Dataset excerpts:
────────────────

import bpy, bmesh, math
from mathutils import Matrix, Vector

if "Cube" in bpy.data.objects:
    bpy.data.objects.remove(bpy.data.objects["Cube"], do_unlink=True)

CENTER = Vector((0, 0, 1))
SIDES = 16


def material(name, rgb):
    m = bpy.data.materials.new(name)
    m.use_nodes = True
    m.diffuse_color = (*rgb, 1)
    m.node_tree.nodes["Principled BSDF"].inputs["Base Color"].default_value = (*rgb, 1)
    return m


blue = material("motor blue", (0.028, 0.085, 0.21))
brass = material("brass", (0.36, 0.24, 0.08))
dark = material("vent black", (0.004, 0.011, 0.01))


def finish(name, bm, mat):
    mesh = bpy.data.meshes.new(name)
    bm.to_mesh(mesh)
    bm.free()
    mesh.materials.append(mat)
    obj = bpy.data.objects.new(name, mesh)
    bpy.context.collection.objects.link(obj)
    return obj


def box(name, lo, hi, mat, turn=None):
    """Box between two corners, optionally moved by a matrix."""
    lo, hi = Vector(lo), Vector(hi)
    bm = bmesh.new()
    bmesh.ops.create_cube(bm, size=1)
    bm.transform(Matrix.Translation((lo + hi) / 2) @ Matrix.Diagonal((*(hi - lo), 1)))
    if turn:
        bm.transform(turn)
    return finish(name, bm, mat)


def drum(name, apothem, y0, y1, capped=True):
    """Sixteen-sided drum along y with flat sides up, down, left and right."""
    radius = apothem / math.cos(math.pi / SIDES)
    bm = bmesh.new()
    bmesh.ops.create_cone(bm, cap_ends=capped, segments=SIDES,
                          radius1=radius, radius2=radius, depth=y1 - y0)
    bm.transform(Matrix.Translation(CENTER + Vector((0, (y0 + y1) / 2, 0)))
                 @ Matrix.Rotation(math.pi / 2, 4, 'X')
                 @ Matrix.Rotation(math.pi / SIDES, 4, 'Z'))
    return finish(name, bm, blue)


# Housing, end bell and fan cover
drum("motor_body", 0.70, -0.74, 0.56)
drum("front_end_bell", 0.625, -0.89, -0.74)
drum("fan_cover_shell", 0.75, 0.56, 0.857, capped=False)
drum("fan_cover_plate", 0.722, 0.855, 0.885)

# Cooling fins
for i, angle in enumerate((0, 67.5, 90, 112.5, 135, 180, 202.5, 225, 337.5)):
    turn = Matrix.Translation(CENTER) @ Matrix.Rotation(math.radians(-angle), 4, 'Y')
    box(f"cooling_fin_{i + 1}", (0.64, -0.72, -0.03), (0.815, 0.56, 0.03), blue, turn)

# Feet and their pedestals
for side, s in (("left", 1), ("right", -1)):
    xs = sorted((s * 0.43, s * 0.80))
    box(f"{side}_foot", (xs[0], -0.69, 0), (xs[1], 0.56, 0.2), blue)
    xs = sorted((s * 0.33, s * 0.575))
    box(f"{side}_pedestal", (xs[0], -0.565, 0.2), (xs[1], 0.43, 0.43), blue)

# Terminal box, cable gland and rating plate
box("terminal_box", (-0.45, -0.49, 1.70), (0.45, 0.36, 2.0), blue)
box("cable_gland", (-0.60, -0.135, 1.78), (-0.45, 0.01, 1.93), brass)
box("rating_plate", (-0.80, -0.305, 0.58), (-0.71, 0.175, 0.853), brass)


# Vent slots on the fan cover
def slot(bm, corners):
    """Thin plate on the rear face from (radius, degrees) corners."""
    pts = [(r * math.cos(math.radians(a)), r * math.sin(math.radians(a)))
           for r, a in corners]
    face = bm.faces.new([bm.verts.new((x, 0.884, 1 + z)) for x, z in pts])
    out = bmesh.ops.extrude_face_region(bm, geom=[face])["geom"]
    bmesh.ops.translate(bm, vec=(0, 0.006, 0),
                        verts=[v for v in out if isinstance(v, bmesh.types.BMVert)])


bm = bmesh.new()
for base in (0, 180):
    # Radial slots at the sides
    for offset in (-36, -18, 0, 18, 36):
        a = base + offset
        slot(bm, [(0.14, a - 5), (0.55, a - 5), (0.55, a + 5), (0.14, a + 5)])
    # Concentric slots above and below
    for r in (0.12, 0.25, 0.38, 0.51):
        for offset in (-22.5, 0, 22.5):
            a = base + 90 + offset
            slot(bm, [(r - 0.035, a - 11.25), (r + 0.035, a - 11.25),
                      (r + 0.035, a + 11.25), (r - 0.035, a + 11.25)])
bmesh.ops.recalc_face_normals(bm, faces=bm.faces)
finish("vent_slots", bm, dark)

────────────────

Task objective — The response must be an exact reproduction of all the entries.

Response to this exercise —
import bpy, bmesh, math
from mathutils import Matrix, Vector

if "Cube" in bpy.data.objects:
    bpy.data.objects.remove(bpy.data.objects["Cube"], do_unlink=True)

CENTER = Vector((0, 0, 1))
SIDES = 16


def material(name, rgb):
    m = bpy.data.materials.new(name)
    m.use_nodes = True
    m.diffuse_color = (*rgb, 1)
    m.node_tree.nodes["Principled BSDF"].inputs["Base Color"].default_value = (*rgb, 1)
    return m


blue = material("motor blue", (0.028, 0.085, 0.21))
brass = material("brass", (0.36, 0.24, 0.08))
dark = material("vent black", (0.004, 0.011, 0.01))


def finish(name, bm, mat):
    mesh = bpy.data.meshes.new(name)
    bm.to_mesh(mesh)
    bm.free()
    mesh.materials.append(mat)
    obj = bpy.data.objects.new(name, mesh)
    bpy.context.collection.objects.link(obj)
    return obj


def box(name, lo, hi, mat, turn=None):
    """Box between two corners, optionally moved by a matrix."""
    lo, hi = Vector(lo), Vector(hi)
    bm = bmesh.new()
    bmesh.ops.create_cube(bm, size=1)
    bm.transform(Matrix.Translation((lo + hi) / 2) @ Matrix.Diagonal((*(hi - lo), 1)))
    if turn:
        bm.transform(turn)
    return finish(name, bm, mat)


def drum(name, apothem, y0, y1, capped=True):
    """Sixteen-sided drum along y with flat sides up, down, left and right."""
    radius = apothem / math.cos(math.pi / SIDES)
    bm = bmesh.new()
    bmesh.ops.create_cone(bm, cap_ends=capped, segments=SIDES,
                          radius1=radius, radius2=radius, depth=y1 - y0)
    bm.transform(Matrix.Translation(CENTER + Vector((0, (y0 + y1) / 2, 0)))
                 @ Matrix.Rotation(math.pi / 2, 4, 'X')
                 @ Matrix.Rotation(math.pi / SIDES, 4, 'Z'))
    return finish(name, bm, blue)


# Housing, end bell and fan cover
drum("motor_body", 0.70, -0.74, 0.56)
drum("front_end_bell", 0.625, -0.89, -0.74)
drum("fan_cover_shell", 0.75, 0.56, 0.857, capped=False)
drum("fan_cover_plate", 0.722, 0.855, 0.885)

# Cooling fins
for i, angle in enumerate((0, 67.5, 90, 112.5, 135, 180, 202.5, 225, 337.5)):
    turn = Matrix.Translation(CENTER) @ Matrix.Rotation(math.radians(-angle), 4, 'Y')
    box(f"cooling_fin_{i + 1}", (0.64, -0.72, -0.03), (0.815, 0.56, 0.03), blue, turn)

# Feet and their pedestals
for side, s in (("left", 1), ("right", -1)):
    xs = sorted((s * 0.43, s * 0.80))
    box(f"{side}_foot", (xs[0], -0.69, 0), (xs[1], 0.56, 0.2), blue)
    xs = sorted((s * 0.33, s * 0.575))
    box(f"{side}_pedestal", (xs[0], -0.565, 0.2), (xs[1], 0.43, 0.43), blue)

# Terminal box, cable gland and rating plate
box("terminal_box", (-0.45, -0.49, 1.70), (0.45, 0.36, 2.0), blue)
box("cable_gland", (-0.60, -0.135, 1.78), (-0.45, 0.01, 1.93), brass)
box("rating_plate", (-0.80, -0.305, 0.58), (-0.71, 0.175, 0.853), brass)


# Vent slots on the fan cover
def slot(bm, corners):
    """Thin plate on the rear face from (radius, degrees) corners."""
    pts = [(r * math.cos(math.radians(a)), r * math.sin(math.radians(a)))
           for r, a in corners]
    face = bm.faces.new([bm.verts.new((x, 0.884, 1 + z)) for x, z in pts])
    out = bmesh.ops.extrude_face_region(bm, geom=[face])["geom"]
    bmesh.ops.translate(bm, vec=(0, 0.006, 0),
                        verts=[v for v in out if isinstance(v, bmesh.types.BMVert)])


bm = bmesh.new()
for base in (0, 180):
    # Radial slots at the sides
    for offset in (-36, -18, 0, 18, 36):
        a = base + offset
        slot(bm, [(0.14, a - 5), (0.55, a - 5), (0.55, a + 5), (0.14, a + 5)])
    # Concentric slots above and below
    for r in (0.12, 0.25, 0.38, 0.51):
        for offset in (-22.5, 0, 22.5):
            a = base + 90 + offset
            slot(bm, [(r - 0.035, a - 11.25), (r + 0.035, a - 11.25),
                      (r + 0.035, a + 11.25), (r - 0.035, a + 11.25)])
bmesh.ops.recalc_face_normals(bm, faces=bm.faces)
finish("vent_slots", bm, dark)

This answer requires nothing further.